Task —
Faithfully repeat all of the records, as they are written below.

START Dataset content

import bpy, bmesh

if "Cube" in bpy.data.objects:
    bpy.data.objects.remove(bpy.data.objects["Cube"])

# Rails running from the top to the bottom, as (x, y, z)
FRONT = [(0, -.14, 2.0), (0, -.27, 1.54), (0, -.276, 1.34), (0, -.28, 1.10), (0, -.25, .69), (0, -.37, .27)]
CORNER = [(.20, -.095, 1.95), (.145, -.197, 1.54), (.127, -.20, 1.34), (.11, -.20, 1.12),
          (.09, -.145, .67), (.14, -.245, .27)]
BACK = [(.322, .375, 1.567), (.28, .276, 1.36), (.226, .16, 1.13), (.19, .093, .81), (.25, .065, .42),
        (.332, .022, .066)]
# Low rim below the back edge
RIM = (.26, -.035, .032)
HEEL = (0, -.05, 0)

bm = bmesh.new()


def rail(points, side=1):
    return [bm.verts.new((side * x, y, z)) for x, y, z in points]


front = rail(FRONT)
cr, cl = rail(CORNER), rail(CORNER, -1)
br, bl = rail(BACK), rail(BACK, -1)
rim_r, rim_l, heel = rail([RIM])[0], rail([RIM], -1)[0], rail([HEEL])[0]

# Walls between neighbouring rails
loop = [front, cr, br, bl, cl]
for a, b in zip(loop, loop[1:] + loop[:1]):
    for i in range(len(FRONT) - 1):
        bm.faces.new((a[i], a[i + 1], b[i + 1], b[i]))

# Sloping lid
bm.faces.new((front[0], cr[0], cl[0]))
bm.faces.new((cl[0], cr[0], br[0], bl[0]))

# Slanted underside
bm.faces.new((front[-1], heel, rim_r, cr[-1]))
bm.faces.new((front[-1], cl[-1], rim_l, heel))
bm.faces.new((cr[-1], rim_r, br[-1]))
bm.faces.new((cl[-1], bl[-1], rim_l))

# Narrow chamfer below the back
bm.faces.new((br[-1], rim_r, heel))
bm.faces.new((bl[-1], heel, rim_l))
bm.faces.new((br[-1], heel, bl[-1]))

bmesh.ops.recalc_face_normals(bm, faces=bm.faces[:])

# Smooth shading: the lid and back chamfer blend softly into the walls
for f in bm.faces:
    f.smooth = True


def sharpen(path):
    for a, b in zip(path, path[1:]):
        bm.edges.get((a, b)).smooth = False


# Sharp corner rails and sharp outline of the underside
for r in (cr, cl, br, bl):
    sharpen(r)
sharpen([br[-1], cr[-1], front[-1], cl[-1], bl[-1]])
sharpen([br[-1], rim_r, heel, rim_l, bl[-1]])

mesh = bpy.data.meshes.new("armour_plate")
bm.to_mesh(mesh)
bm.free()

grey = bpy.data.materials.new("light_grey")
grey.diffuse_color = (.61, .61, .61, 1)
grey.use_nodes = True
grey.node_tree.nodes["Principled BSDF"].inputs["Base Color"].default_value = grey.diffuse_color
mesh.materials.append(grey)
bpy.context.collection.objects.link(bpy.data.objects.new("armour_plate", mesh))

END Dataset content

Exercise result —
import bpy, bmesh

if "Cube" in bpy.data.objects:
    bpy.data.objects.remove(bpy.data.objects["Cube"])

# Rails running from the top to the bottom, as (x, y, z)
FRONT = [(0, -.14, 2.0), (0, -.27, 1.54), (0, -.276, 1.34), (0, -.28, 1.10), (0, -.25, .69), (0, -.37, .27)]
CORNER = [(.20, -.095, 1.95), (.145, -.197, 1.54), (.127, -.20, 1.34), (.11, -.20, 1.12),
          (.09, -.145, .67), (.14, -.245, .27)]
BACK = [(.322, .375, 1.567), (.28, .276, 1.36), (.226, .16, 1.13), (.19, .093, .81), (.25, .065, .42),
        (.332, .022, .066)]
# Low rim below the back edge
RIM = (.26, -.035, .032)
HEEL = (0, -.05, 0)

bm = bmesh.new()


def rail(points, side=1):
    return [bm.verts.new((side * x, y, z)) for x, y, z in points]


front = rail(FRONT)
cr, cl = rail(CORNER), rail(CORNER, -1)
br, bl = rail(BACK), rail(BACK, -1)
rim_r, rim_l, heel = rail([RIM])[0], rail([RIM], -1)[0], rail([HEEL])[0]

# Walls between neighbouring rails
loop = [front, cr, br, bl, cl]
for a, b in zip(loop, loop[1:] + loop[:1]):
    for i in range(len(FRONT) - 1):
        bm.faces.new((a[i], a[i + 1], b[i + 1], b[i]))

# Sloping lid
bm.faces.new((front[0], cr[0], cl[0]))
bm.faces.new((cl[0], cr[0], br[0], bl[0]))

# Slanted underside
bm.faces.new((front[-1], heel, rim_r, cr[-1]))
bm.faces.new((front[-1], cl[-1], rim_l, heel))
bm.faces.new((cr[-1], rim_r, br[-1]))
bm.faces.new((cl[-1], bl[-1], rim_l))

# Narrow chamfer below the back
bm.faces.new((br[-1], rim_r, heel))
bm.faces.new((bl[-1], heel, rim_l))
bm.faces.new((br[-1], heel, bl[-1]))

bmesh.ops.recalc_face_normals(bm, faces=bm.faces[:])

# Smooth shading: the lid and back chamfer blend softly into the walls
for f in bm.faces:
    f.smooth = True


def sharpen(path):
    for a, b in zip(path, path[1:]):
        bm.edges.get((a, b)).smooth = False


# Sharp corner rails and sharp outline of the underside
for r in (cr, cl, br, bl):
    sharpen(r)
sharpen([br[-1], cr[-1], front[-1], cl[-1], bl[-1]])
sharpen([br[-1], rim_r, heel, rim_l, bl[-1]])

mesh = bpy.data.meshes.new("armour_plate")
bm.to_mesh(mesh)
bm.free()

grey = bpy.data.materials.new("light_grey")
grey.diffuse_color = (.61, .61, .61, 1)
grey.use_nodes = True
grey.node_tree.nodes["Principled BSDF"].inputs["Base Color"].default_value = grey.diffuse_color
mesh.materials.append(grey)
bpy.context.collection.objects.link(bpy.data.objects.new("armour_plate", mesh))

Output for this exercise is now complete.